Interview of a primary school Principal who ensured cent-percent attendance of studentsI was waiting for the Principal outside his room when an elderly gentleman came out from the teacher's room and wished me. I introduced myself and told him that I had an appointment with the Principal. He guided me inside and told me to wait as the Principal had gone out to meet some parents. "Please wait, sir. He will be back any minute. Since you have the appointment, he won't keep you waiting', he told as he walked away.
In a few seconds, a short structured gentleman walked in smiling. I got up and wished him. Returning the greeting he said, 'I am sorry to have kept you waiting. Shall we start'? and took his seat.
Me: Sir, I consider it my personal honour to have been chosen by our editor to interview you. Congratulations to you sir for achieving this feat of getting every child of this village to attend classes daily. And what better it can be than to begin the interview by asking you how you managed to do it. Sir, it would be nice if you could include the situation when you joined here.
He: As you can see, this is a very small village and the people here are basically farmers. The total strength of this school as of now is 200 students. It was almost the same when I joined but the problem was that most of the students were not regular. I knew it was a difficult task to ensure daily attendance of all the students but I took it on as my responsibility, not to the school or to myself but to the society. I, with the support of other teachers and also our non-teaching staff, had to do a lot of homework and spadework before getting into the job. Making the parents understand the importance of their wards joining the school and attending the classes and convincing them was not easy. More difficult was to force the students who have been habituated to skipping classes to attend school without fail. The situation and circumstances were such that it could not be done in a day. I had to take steps to improve the infrastructure and facilities of the school first.
Me (interrupting): Sorry to interrupt you but I would also like to know how the authorities helped you?
He (smiling): To be frank, convincing the authorities was more difficult than convincing the parents and students. I had to contact so many people and had to go and meet them quite often. In the beginning, they were sort of amused at my enthusiasm and probably thought that I was trying to prove myself since this was my first posting as the Principal. It took a lot of time and efforts to make them understand that my aim was to ensure that the students who have enrolled in the school should not be refused the opportunity to learn. I met the DEO many times and forwarded letters to the higher authorities, including the State Minister for Education, through proper channel. I was lucky in that the local authorities and the MLA representing the constituency of which this village is a part grew up to be supportive after the initial hesitation. Once the infrastructure and facilities including filling up of teachers vacancies were put in place, I could manage to enhance the interest of the students as well as parents and the attendance rate gradually improved and today, as you all know, this is one of the few schools in such rural areas which has almost cent-per cent attendance daily.
Me: I agree with you, sir. Convincing our authorities is indeed a tough job. What is the attitude of the parents now? And how about the quality of students?

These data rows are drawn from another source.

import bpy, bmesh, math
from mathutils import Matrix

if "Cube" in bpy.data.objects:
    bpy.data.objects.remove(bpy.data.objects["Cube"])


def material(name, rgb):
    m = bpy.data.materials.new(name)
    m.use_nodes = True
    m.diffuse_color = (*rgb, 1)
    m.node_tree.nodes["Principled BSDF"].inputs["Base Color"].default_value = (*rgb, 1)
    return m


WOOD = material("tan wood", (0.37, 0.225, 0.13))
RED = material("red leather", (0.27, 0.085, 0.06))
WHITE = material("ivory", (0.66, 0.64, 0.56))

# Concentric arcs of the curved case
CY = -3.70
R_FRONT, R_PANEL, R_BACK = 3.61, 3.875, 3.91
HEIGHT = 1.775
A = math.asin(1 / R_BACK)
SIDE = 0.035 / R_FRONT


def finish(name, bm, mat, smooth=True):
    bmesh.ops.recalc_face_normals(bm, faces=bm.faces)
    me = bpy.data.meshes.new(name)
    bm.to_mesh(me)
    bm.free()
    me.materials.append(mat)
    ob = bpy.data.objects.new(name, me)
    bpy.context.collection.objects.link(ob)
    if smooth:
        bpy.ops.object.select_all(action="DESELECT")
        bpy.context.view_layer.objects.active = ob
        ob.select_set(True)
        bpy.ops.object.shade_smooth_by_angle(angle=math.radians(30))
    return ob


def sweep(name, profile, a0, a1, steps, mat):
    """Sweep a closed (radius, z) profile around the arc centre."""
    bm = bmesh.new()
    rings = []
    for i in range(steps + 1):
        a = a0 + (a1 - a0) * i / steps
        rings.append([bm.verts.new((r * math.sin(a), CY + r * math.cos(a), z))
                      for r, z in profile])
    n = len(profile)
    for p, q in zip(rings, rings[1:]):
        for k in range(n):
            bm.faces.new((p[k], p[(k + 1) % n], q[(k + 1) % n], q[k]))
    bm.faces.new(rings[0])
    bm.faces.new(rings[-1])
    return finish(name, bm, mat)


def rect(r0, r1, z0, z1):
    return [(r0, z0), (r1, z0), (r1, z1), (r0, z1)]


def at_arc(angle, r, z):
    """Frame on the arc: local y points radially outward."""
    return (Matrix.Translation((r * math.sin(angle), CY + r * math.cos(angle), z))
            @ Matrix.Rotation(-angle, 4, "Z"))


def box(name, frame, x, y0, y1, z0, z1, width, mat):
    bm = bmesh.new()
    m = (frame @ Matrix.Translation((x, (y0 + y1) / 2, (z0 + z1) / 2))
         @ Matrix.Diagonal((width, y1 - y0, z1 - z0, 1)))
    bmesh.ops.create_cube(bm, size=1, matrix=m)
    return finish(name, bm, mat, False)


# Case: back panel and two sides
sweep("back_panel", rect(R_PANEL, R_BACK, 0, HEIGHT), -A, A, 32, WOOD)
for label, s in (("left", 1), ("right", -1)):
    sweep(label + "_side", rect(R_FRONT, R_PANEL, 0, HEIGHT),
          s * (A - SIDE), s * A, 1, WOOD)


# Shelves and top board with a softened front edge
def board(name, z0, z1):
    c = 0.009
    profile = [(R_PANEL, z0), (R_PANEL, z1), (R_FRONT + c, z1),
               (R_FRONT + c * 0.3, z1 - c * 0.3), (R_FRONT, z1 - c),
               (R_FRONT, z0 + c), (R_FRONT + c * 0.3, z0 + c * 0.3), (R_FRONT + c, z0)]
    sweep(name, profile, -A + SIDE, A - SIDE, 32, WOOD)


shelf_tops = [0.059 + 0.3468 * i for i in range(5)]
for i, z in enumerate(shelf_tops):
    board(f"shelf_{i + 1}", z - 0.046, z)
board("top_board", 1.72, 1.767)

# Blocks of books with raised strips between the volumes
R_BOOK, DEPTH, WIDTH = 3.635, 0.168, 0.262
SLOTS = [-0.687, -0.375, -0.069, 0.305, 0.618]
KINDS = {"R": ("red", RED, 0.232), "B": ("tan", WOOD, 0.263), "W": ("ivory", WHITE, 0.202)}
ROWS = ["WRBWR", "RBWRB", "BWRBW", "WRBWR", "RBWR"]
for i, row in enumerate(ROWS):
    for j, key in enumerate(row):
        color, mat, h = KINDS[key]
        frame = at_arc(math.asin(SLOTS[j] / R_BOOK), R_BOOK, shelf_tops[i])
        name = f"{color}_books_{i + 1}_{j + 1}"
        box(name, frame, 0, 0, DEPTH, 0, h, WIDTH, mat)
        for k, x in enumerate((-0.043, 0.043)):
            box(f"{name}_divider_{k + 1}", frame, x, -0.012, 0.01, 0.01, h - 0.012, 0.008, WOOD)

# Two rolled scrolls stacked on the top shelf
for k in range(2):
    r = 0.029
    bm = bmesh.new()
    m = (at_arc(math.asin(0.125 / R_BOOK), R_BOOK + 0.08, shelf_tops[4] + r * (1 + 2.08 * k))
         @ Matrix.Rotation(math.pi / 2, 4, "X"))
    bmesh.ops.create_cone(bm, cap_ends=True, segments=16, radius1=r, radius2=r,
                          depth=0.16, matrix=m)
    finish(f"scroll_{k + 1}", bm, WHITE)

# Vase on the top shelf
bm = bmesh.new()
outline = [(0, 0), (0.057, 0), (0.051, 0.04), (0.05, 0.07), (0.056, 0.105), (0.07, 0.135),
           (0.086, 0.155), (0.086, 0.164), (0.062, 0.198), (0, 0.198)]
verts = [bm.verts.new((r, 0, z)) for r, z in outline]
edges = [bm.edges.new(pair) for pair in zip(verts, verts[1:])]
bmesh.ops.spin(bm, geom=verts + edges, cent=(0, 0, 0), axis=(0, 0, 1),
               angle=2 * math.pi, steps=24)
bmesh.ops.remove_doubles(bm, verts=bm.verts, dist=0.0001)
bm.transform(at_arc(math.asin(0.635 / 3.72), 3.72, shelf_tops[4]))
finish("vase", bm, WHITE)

He: We cannot blame the parents. Most of them are illiterate. And since they are earning their daily bread through farming and other small chores they are not really bothered about the education part. They think that if they could live comfortably without education, their children can also very well do so without much education. Even those few who are aware of the benefits of educating their children think that it is beyond their capacity to send the kids for higher education and some even maintain that earning a job is not easy for people like them. So, our primary effort was to convey that their perceptions were wrong. We had to open the world to them to see.
As far as the students are concerned, they never took school or studies seriously. For them, it was just a part of their routine. And I am sorry to say that teachers posted to schools like this are also to be blamed. Most of them consider their posting to rural areas to be punishments and do not show any interest in their profession. Lack of the sufficient number of teachers and those available making it a habit to skip classes do have negative effects on the students too. Only dedicated teachers and those who have a passion for this profession can actually tempt the students to attend classes regularly and to develop an interest in studies. My experience says that once the students start feeling that the teachers are serious and they are putting in efforts to teach them and that it is being done for their good, the students will naturally become dedicated. See, it is like a chain. Teachers and staff of the school, parents, students, the local authorities, senior citizens and all of us have a role to play. You have to ensure that it does not break in between.
After a few more questions I thanked him for sparing his valuable time and bid him a good day. Before saying goodbye he reminded me to put a photograph of the school along with the interview when it is published.
(Entry for Academic quadrathlon contest- Event 3)